There are so many books I want to read! I want to finish the Harry Potter series and I want to finally finish Fangirl (I got about halfway through both before getting distracted.)

As for people I’d like to meet, I always get anxious meeting new people when they are people I look up to. If I could, I’d love to meet some of my favorite drag queens! (I’m a big fan of RuPaul’s drag race). I have such an appreciation for the art of drag and I think it would be such a fun experience!

"I feel like I associate a lot of who I am with my autism. I am very proud of it and I feel like I wouldn’t be who I am today."

Tell us about your proudest moment in life.

JM: My proudest moment was definitely when we were in the final rehearsals when I choreographed Pippin. For the second or third run through of the show, the director invited some guests in for a viewing, and one offered me an internship on the spot!

A close second would be when my dance “to Zero to Hero” hit the stage.

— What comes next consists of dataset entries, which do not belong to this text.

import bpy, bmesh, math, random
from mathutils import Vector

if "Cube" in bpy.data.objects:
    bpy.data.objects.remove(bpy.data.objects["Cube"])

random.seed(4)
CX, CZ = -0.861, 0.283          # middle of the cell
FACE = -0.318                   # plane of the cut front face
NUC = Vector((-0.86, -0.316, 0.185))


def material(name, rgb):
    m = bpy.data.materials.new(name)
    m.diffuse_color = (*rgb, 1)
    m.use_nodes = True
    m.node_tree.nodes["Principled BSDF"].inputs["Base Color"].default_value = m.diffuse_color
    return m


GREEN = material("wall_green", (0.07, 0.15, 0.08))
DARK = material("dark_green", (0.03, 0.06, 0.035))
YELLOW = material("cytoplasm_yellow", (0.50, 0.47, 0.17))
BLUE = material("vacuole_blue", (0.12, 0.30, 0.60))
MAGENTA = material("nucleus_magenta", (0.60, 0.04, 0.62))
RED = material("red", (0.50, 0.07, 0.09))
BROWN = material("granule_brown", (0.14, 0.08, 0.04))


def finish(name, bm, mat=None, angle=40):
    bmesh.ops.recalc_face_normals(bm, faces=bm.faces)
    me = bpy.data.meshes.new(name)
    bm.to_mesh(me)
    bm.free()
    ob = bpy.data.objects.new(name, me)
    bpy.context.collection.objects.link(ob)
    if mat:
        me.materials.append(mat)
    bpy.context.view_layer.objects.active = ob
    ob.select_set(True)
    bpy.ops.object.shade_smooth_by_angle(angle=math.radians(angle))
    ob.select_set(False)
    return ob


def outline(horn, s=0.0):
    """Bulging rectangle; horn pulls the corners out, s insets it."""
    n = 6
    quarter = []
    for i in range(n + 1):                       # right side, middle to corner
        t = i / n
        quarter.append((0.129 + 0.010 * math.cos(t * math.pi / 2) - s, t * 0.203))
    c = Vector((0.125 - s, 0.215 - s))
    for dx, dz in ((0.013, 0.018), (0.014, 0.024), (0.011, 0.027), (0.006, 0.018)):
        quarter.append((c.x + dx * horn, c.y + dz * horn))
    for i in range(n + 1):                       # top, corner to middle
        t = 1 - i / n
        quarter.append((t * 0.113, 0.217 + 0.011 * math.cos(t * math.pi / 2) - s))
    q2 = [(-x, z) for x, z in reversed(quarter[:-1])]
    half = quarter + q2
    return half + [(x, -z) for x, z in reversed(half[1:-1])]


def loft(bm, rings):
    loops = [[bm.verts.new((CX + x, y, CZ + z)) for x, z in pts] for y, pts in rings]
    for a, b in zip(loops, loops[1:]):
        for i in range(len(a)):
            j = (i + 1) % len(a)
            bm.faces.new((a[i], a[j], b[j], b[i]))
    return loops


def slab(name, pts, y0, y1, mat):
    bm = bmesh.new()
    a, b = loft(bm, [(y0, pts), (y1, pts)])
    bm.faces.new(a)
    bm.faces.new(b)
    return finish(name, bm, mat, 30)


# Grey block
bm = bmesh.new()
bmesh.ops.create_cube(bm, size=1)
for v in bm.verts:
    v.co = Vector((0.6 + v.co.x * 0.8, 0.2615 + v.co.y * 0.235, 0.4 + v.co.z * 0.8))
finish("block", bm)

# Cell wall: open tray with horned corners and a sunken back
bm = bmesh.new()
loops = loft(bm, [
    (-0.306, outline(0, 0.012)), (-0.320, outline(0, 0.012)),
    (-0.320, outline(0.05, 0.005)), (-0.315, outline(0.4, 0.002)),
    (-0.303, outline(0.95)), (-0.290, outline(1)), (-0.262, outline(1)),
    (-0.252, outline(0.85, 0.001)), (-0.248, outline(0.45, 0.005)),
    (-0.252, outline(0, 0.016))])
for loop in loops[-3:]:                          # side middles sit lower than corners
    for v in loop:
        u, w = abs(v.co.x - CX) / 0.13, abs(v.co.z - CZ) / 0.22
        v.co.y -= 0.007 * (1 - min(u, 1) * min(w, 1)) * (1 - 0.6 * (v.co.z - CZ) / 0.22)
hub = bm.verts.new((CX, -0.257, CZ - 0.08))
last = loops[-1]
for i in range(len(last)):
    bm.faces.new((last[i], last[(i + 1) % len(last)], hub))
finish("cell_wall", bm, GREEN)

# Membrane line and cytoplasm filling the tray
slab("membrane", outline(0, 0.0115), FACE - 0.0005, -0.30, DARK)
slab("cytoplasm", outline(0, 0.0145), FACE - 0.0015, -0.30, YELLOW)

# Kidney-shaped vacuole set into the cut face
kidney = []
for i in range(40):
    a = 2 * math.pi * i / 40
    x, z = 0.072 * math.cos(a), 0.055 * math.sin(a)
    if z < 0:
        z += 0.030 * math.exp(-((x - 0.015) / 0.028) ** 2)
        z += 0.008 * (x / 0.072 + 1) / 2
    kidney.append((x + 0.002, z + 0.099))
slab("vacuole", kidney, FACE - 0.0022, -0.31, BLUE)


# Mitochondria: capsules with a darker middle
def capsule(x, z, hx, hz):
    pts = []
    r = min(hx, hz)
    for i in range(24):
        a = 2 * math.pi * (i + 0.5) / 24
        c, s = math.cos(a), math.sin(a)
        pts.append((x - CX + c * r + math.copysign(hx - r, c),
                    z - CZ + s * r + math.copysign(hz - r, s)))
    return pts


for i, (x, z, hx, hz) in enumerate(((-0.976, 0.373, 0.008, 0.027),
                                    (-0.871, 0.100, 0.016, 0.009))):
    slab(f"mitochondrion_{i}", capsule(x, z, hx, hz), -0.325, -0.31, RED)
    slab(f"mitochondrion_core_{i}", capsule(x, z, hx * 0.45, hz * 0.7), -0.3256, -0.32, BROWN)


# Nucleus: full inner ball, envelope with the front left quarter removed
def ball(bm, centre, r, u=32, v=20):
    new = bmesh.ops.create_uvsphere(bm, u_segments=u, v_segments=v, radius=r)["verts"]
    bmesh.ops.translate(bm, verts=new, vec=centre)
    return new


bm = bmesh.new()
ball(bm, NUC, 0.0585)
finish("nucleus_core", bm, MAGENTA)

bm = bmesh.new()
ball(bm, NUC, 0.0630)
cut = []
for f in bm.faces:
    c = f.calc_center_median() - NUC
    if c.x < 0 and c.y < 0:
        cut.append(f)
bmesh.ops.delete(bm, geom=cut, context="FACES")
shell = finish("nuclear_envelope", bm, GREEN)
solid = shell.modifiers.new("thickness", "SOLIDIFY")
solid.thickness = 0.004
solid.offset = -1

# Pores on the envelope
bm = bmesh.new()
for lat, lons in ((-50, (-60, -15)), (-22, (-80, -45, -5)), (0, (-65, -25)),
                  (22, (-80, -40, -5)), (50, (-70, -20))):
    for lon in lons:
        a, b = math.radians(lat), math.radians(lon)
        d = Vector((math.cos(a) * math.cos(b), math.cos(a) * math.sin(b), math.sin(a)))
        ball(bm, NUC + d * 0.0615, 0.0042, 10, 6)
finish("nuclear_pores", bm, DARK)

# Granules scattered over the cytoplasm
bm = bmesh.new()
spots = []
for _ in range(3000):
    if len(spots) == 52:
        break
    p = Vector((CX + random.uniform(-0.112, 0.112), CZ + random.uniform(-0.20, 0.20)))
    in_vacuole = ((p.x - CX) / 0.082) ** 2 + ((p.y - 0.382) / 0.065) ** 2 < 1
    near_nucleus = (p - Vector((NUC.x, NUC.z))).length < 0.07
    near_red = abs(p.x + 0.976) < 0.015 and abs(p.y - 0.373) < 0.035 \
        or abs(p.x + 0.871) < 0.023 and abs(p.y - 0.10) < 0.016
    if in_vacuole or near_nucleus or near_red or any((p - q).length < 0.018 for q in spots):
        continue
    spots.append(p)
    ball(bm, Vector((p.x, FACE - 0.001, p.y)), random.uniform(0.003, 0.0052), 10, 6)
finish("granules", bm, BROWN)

It was the second group dance I ever choreographed for my studio, and I had to leave the backstage because I started crying immediately; I was so overwhelmed with excitement.

Jessica Melck's featured choreography in Bob Fosse and Roger O. Hirson's Pippin.

If you had a Ted Talk, what would be the title and topic of your Ted Talk?

JM: I love Ted Talks! I think if I did one it would be titled something like, “Dancing Into Confidence,” and it would be about dance’s influence on my life as an autistic individual, and how dance has helped me to cope with my social anxiety.

Please tell us anything else about having autism that you would like us to know/understand/experience/consider.

JM: I struggle when it comes to processing information, so for instance, I need to hear things like instructions multiple times just to understand what is being said. The same goes for reading. I’ve found that what helps me a lot (especially when watching movies or television) is having subtitles turned on, so that I can intake information visually and auditorily. This has helped me immensely!

Jessica Melck, above.

What is one thing about autism that you want people to know?

JM: The most important thing I wish people would understand is that autism is manifested in different ways for everyone who has it. I feel like a lot of people still have such a narrow view of what autism looks like, and I hope that continuing to circulate information about autism will help more people to understand. 

Ausome encourages you to keep up with this #girlboss. To continue staying connected with Ms. Melck, visit her social media handles as shown below. Or, visit her profile at www.weareausome.com





Facebook: Jessica Melck

Youtube: Jessica Melck's Youtube Channel

This interview was conducted by Sofia Bianchi, Founder and Creator of www.weareausome.com, and a student at Columbia University.